Is Music a Universal Language Across Cultures?
Researchers from Yale University generally agree with the statement that music is universal. Their research revealed that, with the notable exception of love songs, people all over the world can recognize the themes found in songs and music regardless of national boundaries or cultural backgrounds.
All around the world, people sing in similar ways. Music is deeply rooted in human social interaction.
Researchers studied over 5,000 people from 49 nations, asking them to listen to 14-second snippets of vocals from songs originating from many cultures around the world. The participants were people from a variety of cultures around the world, including individuals from relatively small cultural communities.
Researchers asked participants to listen to the songs in 31 various languages. Then they asked to rank how likely it is that each sample of music belongs to one of four musical types: lullabies, dance, “healing” music, or love music.
The authors conclude that listeners’ ratings were largely accurate, consistent with one another, and not explained by their linguistic or geographical proximity to the singer. This result showed that musical diversity is underlain by universal psychological phenomena.”
The lead author, Lidya Yurdum, explains that
“Our minds have evolved to listen to music. It is not a recent invention. But if we only study songs from the western world and listeners from the western world, we can only draw conclusions about the western world — not humans in general.”
What Kind of Music Do People Easier Recognize?
Results of the study showed that people from various cultures around the world relatively easily recognize lullabies and dance music and, to a lesser degree, “healing” music. However, they showed the least ability to identify love songs.
These are surprising results. Lidya Yurdum, a graduate student at the University of Amsterdam who works as a research assistant at the Yale Child Study Center, explains the results this way:
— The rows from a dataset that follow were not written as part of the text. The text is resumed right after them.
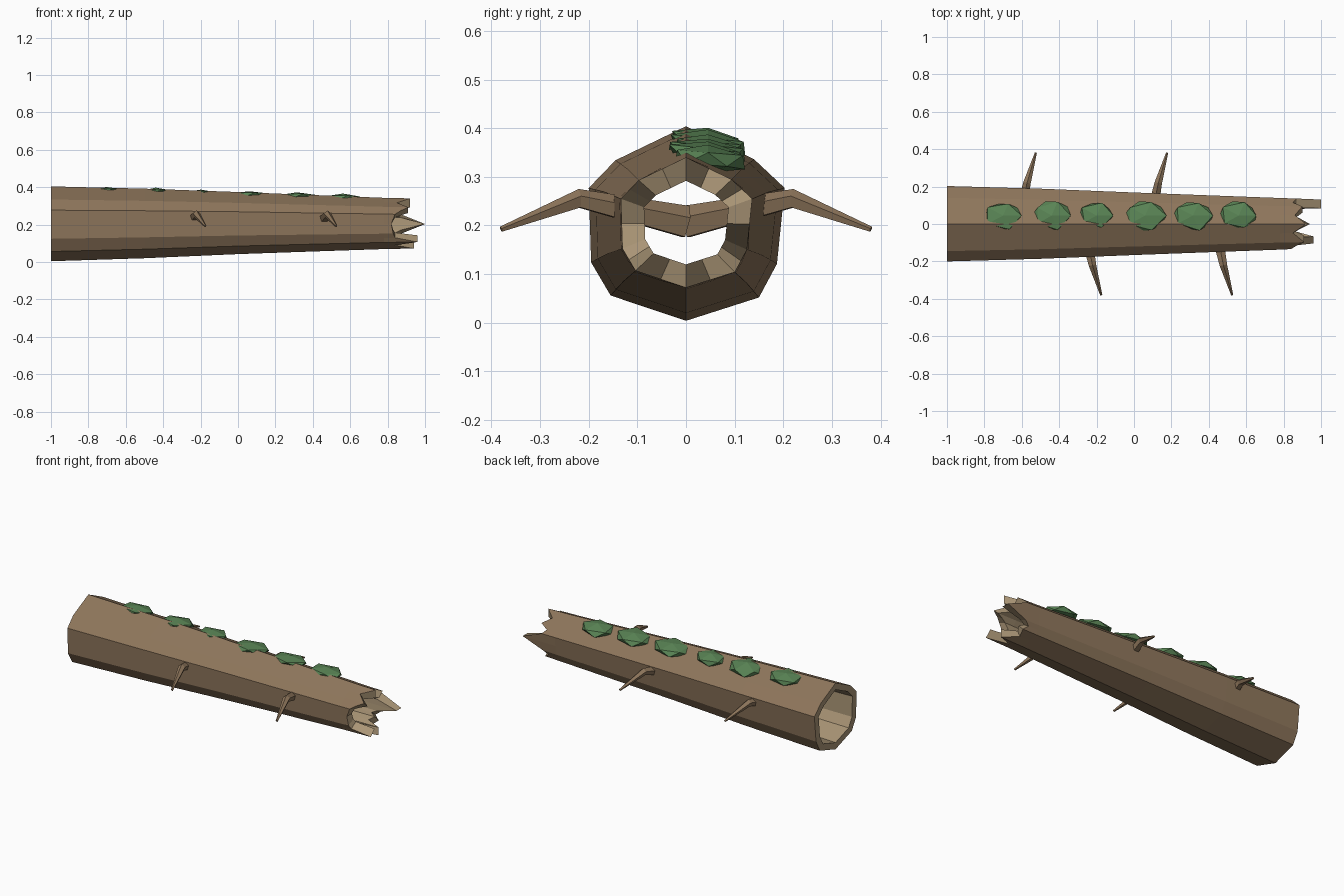
import bpy, bmesh, math, random
from mathutils import Vector

if "Cube" in bpy.data.objects:
    bpy.data.objects.remove(bpy.data.objects["Cube"])

random.seed(4)


def material(name, rgb):
    m = bpy.data.materials.new(name)
    m.diffuse_color = (*rgb, 1)
    m.use_nodes = True
    m.node_tree.nodes["Principled BSDF"].inputs["Base Color"].default_value = m.diffuse_color
    return m


BARK = material("bark", (0.27, 0.18, 0.105))
WOOD = material("cut_wood", (0.40, 0.30, 0.18))
MOSS = material("moss", (0.10, 0.23, 0.09))


def finish(bm, name, *mats):
    bmesh.ops.recalc_face_normals(bm, faces=bm.faces)
    me = bpy.data.meshes.new(name)
    bm.to_mesh(me)
    bm.free()
    for m in mats:
        me.materials.append(m)
    ob = bpy.data.objects.new(name, me)
    bpy.context.collection.objects.link(ob)
    return ob


def bridge(bm, a, b, mat=0):
    n = len(a)
    for i in range(n):
        j = (i + 1) % n
        bm.faces.new((a[i], a[j], b[j], b[i])).material_index = mat


# Log cross-section: ten corners (y, z from axis), starting at the top, front side first
corners = [(0, .20), (-.145, .13), (-.2, .073), (-.195, -.08), (-.155, -.148),
           (0, -.20), (.15, -.152), (.187, -.083), (.203, .073), (.14, .132)]
profile = []
for i, (y, z) in enumerate(corners):
    y2, z2 = corners[(i + 1) % 10]
    profile += [(y, z), ((y + y2) / 2, (z + z2) / 2)]

# Splintered end: x reach of each corner and edge midpoint
tips = [.92, .85, .91, .87, .84, .82, .83, .84, .96, .84,
        .94, .85, .87, .84, .87, 1.0, .87, .85, .90, .86]

# x, outer scale, axis height, inner scale
stations = [(-1, 1, .204, .80), (-.5, .93, .206, .73), (0, .83, .208, .63),
            (.4, .755, .207, .53), (.78, .685, .206, .44)]


def ring(bm, xs, s, cz):
    return [bm.verts.new((x, y * s, cz + z * s)) for x, (y, z) in zip(xs, profile)]


# Hollow log
bm = bmesh.new()
outer = [ring(bm, [x] * 20, s, cz) for x, s, cz, _ in stations]
inner = [ring(bm, [x] * 20, s, cz) for x, _, cz, s in stations]
outer.append(ring(bm, tips, .67, .206))
inner.append(ring(bm, tips, .43, .206))
for k in range(len(outer) - 1):
    bridge(bm, outer[k], outer[k + 1])
    bridge(bm, inner[k], inner[k + 1], 1)
bridge(bm, outer[0], inner[0], 1)
bridge(bm, outer[-1], inner[-1], 1)
finish(bm, "hollow_log", BARK, WOOD)


# Bent side branches, rooted at the log axis
def branch(name, x, side):
    path = [(Vector((x - .045, 0, .205)), .036), (Vector((x, side * .22, .254)), .021),
            (Vector((x + .047, side * .38, .192)), .006)]
    bm = bmesh.new()
    rings = []
    for k, (p, r) in enumerate(path):
        d = (path[min(k + 1, 2)][0] - path[max(k - 1, 0)][0]).normalized()
        u = d.cross(Vector((0, 0, 1))).normalized()
        v = u.cross(d)
        rings.append([bm.verts.new(p + r * (math.cos(t) * u + math.sin(t) * v))
                      for t in (math.tau * (i + .25) / 5 for i in range(5))])
    for k in range(2):
        bridge(bm, rings[k], rings[k + 1])
    bm.faces.new(rings[0])
    bm.faces.new(rings[2])
    finish(bm, name, BARK)


for i, (x, side) in enumerate([(-.222, -1), (.478, -1), (-.572, 1), (.13, 1)]):
    branch(f"branch_{i + 1}", x, side)

# Moss clumps along the top
for i, (x, rx, ry) in enumerate([(-.70, .11, .08), (-.44, .11, .085), (-.20, .10, .075),
                                 (.06, .12, .09), (.315, .118, .085), (.56, .112, .083)]):
    bm = bmesh.new()
    bmesh.ops.create_icosphere(bm, subdivisions=1, radius=1)
    for v in bm.verts:
        v.co *= random.uniform(.88, 1.1)
        v.co = Vector((x + v.co.x * rx, .045 + v.co.y * ry,
                       .353 - .028 * x + v.co.z * .03 - v.co.y * .008))
    finish(bm, f"moss_{i + 1}", MOSS)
“One reason for this could be that love songs may be a particularly fuzzy category that includes songs that express happiness and attraction, but also sadness and jealousy. Listeners who heard love songs from neighboring countries and in languages related to their own actually did a little better, likely because of the familiar linguistic and cultural clues.”